OOF Named Technology of the Year
Industry Week magazine has named NIST as one of its 1999 Technology of the Year award winners for the development of OOF. OOF is an object-oriented finite-element system for the modeling of real material microstructures. It was created by Steve Langer, ITL (Math and Computational Sciences Division), Andy Roosen, MSEL (Ceramic Division), Ed Fuller, MSEL (Ceramics Division), and Craig Carter, MIT (formerly of MSEL). The announcement of Industry Week's 7th annual Technology and Innovation Awards appears in its December 6th issue.
Each December Industry Week profiles promising new technologies to "celebrate the link between technological creativity and economic progress", naming some 25 innovations as Technologies of the Year. Winners represent a wide range of technologies from both industry and national laboratories. This year's winners, which were dominated by information technologies, included Gigibit Ethernet Transceiver Chip (Broadcom Corp.), Roentgen High-Resolution Flat-Panel Display (IBM), AllWave Single-Mode Optical Fiber (Lucent), Super-Iron Battery (The Technion), and Pirius Hybrid Gas/Electric Vehicle (Toyota). Past winners have included Ultralight Steel Auto Body (American Iron and Steel Institute, 1998), Double-density flash memory (Intel, 1997), and Java (Sun, 1995). The 1999 winners can be found in the December 1999 issue.
OOF is designed to help materials scientists calculate macroscopic properties from images of real or simulated microstructures. It is composed of two cooperating parts: ppm2oof and oof. ppm2oof reads images in the ppm (Portable Pixel Map) format and assigns material properties to features in the image. oof conducts virtual experiments on the data structures created by ppm2oof to determine the macroscopic properties of the microstructure. Currently, the programs calculate stresses and strains, but work is underway to add thermal field calculations in a joint venture with General Electric sponsored by the Department of Energy.

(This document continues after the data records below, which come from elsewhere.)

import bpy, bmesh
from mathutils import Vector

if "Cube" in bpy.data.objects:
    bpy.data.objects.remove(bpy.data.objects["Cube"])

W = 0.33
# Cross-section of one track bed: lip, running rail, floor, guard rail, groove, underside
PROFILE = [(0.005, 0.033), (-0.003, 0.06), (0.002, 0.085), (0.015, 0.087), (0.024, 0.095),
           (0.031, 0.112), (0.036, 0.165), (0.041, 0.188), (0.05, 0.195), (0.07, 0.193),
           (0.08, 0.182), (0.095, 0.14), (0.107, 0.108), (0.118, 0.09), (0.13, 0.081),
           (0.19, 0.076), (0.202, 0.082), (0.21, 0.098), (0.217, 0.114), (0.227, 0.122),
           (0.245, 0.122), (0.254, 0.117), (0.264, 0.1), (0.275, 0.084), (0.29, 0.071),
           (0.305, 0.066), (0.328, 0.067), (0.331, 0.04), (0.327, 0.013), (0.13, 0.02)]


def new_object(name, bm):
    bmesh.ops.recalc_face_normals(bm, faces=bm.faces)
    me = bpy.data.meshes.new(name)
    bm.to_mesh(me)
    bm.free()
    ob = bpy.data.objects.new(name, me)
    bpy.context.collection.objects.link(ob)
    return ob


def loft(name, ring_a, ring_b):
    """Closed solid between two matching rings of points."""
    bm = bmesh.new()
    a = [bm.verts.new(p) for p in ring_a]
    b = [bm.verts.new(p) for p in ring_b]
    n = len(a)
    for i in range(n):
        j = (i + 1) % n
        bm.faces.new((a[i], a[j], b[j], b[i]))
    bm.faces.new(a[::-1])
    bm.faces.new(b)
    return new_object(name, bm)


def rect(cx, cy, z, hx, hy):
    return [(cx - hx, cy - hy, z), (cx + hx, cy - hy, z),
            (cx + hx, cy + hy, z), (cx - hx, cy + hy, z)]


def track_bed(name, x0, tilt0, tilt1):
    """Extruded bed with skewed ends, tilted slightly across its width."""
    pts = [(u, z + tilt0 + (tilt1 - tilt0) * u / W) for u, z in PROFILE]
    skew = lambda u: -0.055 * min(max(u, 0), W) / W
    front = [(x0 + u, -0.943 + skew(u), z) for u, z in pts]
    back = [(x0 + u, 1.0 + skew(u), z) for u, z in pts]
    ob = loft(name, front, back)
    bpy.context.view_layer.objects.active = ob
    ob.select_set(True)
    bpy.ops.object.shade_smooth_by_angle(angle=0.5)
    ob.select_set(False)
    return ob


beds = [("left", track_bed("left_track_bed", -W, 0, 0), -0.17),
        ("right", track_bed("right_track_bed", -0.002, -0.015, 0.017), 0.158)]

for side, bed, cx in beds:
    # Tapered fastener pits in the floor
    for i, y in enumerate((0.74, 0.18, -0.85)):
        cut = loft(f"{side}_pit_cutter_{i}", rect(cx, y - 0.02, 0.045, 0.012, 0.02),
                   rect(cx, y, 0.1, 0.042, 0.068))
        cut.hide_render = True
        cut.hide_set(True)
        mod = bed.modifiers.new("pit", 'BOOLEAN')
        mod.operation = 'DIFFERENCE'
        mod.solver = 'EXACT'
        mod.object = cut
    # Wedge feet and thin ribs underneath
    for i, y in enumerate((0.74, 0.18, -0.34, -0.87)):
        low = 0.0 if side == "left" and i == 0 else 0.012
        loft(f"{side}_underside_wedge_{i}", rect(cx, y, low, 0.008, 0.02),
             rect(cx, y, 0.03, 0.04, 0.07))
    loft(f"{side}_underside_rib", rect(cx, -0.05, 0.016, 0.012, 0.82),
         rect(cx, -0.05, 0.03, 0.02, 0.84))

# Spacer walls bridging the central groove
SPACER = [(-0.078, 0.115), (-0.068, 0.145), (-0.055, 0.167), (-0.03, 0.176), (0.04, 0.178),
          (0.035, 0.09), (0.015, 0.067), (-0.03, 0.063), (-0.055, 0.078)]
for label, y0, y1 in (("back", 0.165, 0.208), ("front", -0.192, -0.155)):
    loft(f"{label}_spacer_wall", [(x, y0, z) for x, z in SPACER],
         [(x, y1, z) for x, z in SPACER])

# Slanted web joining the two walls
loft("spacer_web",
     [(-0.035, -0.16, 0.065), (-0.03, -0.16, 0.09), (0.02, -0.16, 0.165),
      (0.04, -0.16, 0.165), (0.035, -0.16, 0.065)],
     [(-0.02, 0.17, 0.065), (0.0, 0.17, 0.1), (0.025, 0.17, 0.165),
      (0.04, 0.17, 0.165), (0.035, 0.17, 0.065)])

In its description of OOF, Industry Week says, "The OOF advantage to corporate R&D could be significant. Because OOF replaces weeks of laboratory experiments with quick computational assays, it can help researchers run their labs more strategically."